Congratulations on choosing your new dog!
Whether you got the pick of the litter or the pick of the shelter, there are some people your new dog needs to meet. And the sooner you develop working relationships with these pet professionals, the better equipped you’ll be to give your dog the very best care.
1. Veterinarian. The best veterinarian isn’t necessarily the one who graduated at the top of the class in vet school. Likewise, the best vet may not be the one nearest to your home. Shop around. It’s totally normal to schedule meet-and-greet exams for your new furry friend, even if he already has all of his vaccinations and his other health needs have been taken care of.

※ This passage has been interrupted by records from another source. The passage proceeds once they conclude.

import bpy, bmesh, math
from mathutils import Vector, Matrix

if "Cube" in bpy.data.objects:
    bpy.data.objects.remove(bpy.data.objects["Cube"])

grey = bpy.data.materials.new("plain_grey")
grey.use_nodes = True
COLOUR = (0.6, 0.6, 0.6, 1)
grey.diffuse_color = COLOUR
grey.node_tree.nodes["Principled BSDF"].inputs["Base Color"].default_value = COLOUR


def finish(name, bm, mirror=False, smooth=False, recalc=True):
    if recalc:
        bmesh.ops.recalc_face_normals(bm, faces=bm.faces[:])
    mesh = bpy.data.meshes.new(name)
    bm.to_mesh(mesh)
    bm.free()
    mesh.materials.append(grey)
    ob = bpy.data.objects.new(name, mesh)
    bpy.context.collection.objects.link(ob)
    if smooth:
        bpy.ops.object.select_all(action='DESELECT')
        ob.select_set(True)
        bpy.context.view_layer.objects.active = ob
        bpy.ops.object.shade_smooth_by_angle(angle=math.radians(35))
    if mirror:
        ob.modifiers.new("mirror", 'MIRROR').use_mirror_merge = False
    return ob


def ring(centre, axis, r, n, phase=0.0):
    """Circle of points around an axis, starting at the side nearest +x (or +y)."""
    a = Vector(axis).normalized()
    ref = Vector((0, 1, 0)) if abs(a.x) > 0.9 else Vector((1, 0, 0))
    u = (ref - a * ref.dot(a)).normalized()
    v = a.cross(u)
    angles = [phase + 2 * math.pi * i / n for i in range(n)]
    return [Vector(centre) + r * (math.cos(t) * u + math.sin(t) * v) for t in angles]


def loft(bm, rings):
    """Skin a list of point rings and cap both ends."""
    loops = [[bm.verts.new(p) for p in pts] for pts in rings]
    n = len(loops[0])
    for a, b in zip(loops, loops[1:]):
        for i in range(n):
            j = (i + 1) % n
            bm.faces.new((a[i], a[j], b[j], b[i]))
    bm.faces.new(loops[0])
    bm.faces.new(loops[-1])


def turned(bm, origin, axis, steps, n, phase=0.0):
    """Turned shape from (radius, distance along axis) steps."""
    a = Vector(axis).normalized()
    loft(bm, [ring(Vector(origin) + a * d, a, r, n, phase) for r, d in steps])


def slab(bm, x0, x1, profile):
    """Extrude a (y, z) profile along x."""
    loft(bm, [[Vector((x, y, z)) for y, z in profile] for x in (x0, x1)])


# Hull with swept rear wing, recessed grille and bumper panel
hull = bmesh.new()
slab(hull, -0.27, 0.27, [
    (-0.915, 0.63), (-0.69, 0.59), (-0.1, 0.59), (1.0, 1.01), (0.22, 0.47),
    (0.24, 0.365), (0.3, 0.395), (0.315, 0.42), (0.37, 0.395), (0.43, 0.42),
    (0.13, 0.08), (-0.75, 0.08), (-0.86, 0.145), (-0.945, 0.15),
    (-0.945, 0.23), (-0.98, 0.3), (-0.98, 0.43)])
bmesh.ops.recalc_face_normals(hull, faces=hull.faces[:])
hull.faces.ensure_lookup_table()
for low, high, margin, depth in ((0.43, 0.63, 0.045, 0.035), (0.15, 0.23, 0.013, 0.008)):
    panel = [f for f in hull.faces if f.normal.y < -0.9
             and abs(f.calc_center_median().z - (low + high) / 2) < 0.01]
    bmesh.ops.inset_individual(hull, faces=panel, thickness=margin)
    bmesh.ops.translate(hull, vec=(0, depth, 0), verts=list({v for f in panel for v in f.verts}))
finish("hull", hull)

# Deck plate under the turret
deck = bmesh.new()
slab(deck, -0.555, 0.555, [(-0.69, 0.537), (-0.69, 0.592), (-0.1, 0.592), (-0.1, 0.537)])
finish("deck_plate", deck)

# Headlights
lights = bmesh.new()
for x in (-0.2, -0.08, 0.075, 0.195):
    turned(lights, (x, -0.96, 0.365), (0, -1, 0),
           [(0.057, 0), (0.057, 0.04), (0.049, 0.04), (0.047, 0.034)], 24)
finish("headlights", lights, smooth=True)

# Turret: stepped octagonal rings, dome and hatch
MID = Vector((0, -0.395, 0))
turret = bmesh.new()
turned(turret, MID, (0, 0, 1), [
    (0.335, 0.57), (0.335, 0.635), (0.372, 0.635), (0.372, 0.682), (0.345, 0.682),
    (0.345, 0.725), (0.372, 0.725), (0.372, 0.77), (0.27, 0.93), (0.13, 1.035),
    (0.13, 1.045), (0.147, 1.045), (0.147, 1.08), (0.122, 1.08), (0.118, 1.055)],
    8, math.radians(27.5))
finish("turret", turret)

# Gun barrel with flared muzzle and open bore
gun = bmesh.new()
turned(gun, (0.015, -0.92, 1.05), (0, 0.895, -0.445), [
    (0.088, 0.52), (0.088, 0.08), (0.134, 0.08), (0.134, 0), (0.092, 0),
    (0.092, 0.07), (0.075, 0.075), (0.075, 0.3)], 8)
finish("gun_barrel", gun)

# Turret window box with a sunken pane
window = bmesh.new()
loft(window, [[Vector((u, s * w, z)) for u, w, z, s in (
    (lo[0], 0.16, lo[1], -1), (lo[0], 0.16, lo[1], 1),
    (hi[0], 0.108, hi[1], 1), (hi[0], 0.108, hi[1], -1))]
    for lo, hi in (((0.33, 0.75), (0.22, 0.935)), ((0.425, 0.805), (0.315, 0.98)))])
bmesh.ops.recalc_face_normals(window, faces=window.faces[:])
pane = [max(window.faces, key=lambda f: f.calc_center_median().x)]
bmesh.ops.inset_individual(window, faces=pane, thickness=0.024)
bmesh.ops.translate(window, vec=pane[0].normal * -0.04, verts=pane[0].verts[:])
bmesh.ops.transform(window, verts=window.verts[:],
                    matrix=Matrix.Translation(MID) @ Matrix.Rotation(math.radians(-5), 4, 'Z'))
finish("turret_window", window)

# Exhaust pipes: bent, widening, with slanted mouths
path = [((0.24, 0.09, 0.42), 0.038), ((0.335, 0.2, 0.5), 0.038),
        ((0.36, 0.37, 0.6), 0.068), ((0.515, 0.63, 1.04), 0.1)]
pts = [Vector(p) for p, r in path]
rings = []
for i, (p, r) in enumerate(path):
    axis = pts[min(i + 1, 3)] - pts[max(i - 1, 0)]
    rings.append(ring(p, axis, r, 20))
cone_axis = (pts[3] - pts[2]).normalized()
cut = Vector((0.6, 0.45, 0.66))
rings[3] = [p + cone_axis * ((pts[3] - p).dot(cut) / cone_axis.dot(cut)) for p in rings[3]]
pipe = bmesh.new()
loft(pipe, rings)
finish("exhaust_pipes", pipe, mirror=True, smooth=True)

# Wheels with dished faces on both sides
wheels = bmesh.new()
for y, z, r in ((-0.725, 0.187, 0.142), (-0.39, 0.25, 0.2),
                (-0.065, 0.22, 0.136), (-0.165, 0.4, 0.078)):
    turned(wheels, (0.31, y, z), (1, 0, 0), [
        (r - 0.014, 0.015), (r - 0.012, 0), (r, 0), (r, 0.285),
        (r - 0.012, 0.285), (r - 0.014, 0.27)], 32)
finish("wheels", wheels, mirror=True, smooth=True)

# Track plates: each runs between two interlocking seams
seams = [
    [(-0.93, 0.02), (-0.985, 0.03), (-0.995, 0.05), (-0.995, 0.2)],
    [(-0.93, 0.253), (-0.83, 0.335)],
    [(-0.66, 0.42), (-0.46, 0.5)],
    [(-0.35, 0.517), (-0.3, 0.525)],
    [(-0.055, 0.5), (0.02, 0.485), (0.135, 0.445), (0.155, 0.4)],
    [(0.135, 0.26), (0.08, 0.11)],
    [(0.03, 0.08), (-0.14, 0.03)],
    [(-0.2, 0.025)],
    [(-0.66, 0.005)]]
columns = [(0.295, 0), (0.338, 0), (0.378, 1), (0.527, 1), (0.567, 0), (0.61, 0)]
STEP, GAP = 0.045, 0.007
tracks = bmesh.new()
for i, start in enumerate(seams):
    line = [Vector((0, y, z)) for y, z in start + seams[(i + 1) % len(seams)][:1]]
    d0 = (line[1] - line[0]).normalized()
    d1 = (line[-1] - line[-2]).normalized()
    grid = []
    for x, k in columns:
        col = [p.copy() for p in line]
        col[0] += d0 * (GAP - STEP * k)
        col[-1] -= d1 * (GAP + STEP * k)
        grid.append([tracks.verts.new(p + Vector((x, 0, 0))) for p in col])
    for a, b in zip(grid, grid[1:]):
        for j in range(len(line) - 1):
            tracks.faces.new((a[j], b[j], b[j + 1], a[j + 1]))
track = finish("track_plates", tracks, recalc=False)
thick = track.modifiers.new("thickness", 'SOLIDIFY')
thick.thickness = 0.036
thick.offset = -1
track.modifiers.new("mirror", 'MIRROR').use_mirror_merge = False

As with doctors, it is very important for a vet to have a good “bedside manner.” Does your dog like the vet? Do you feel comfortable asking questions? Do the vet techs and other staff seem happy to be working there? Some offices have pleasant atmospheres, and others feel very rushed. Some vets can do in-house diagnostics, and others have to outsource certain procedures. With vet offices, you often get what you pay for, so if you want to avoid long waits while simultaneously getting your vet’s undivided attention, be prepared to pay a more expensive office visit fee.
Take the time to choose your preferred emergency vet too. When your dog is ill on the weekend or during a holiday, you’ll need to take him to a vet clinic that is open 24/7. Most major cities have more than one option for emergency vets; know where each one is located and how to get there, and also know which one your regular vet recommends or prefers to work with.
2. Groomer. You might not think that your dog will ever need a groomer, but don’t be so sure. Some dogs need diligent grooming routines in order to avoid painful matting and sores, and their fur can get out of hand before you realize it. For other dogs, an occasional bath is all that is really needed, but without the right tools, you’re liable to throw your back out in the process! Most dogs need a nice balance between regular brushing to remove the undercoat and seasonal bathing.
Check one more thing off your to-do list by hiring a groomer to keep your dog’s coat in tip-top shape, his shedding to a minimum and his overall scent refreshing. Some groomers have mobile units and can come directly to you. Otherwise, you’ll need to drop off your dog. As with the vet, observe your dog’s reaction. Does he seem comfortable with the groomer? Is the groomer able to take his time with your dog? Are sedations ever used? A groomer who can get the job done without causing your dog great anxiety and without having to resort to medications is a true gem.
3. Trainer. If you want your dog to be well-mannered enough to accompany you on many adventures, training is a must. Some folks get lucky and manage to raise a polite dog despite never having formal training classes. However, a trainer is highly recommended. A good trainer can help with virtually any problem, including potty training, jumping up on visitors or pulling on the leash. And there are all kinds of recreational activities you and your dog can participate in together, including nosework or barn hunt classes (which let your dog channel his inner Bloodhound), agility, obedience, freestyle, Frisbee, dock diving and much more. There’s always something new you can teach your dog!
Even if this isn’t your first dog and you feel like you know how to give a dog basic training, signing up for classes will keep you accountable and making progress. Plus, if you ever run into a snag, you can immediately get hands-on advice rather than having to research the issue yourself. There are several different training philosophies; research them to find out which you prefer, and choose a local trainer accordingly.
4. Dog Sitter. Having a dog shouldn’t mean missing out on family events or putting aside your travel ambitions. A dog sitter gives you peace of mind while you leave for a business conference, tend to an emergency situation or simply go on vacation. Knowing that your dog is at home, in comfortable surroundings and in his same routine is priceless.
Finding a dog sitter through word of mouth is ideal. Sites like Mad Paws let you browse local sitters and their testimonials as well, which is handy if you’re new to an area or just don’t know where to start looking. Many individuals run their own pet sitting services, but there are some companies that hire employees as well. Just as with a vet, draw up a list of questions for a prospective sitter and make sure your dog seems to be comfortable in his or her presence. Leave detailed instructions and, to assuage any lingering worries, try out the arrangement with an overnight trip or even an extended day trip. Pet sitters may also offer dog walking services, which can come in useful when you’ve got a long day at the office.
Which dog professional has been most influential in helping you care for your dogs? Let us know!
Article by Cathy Habas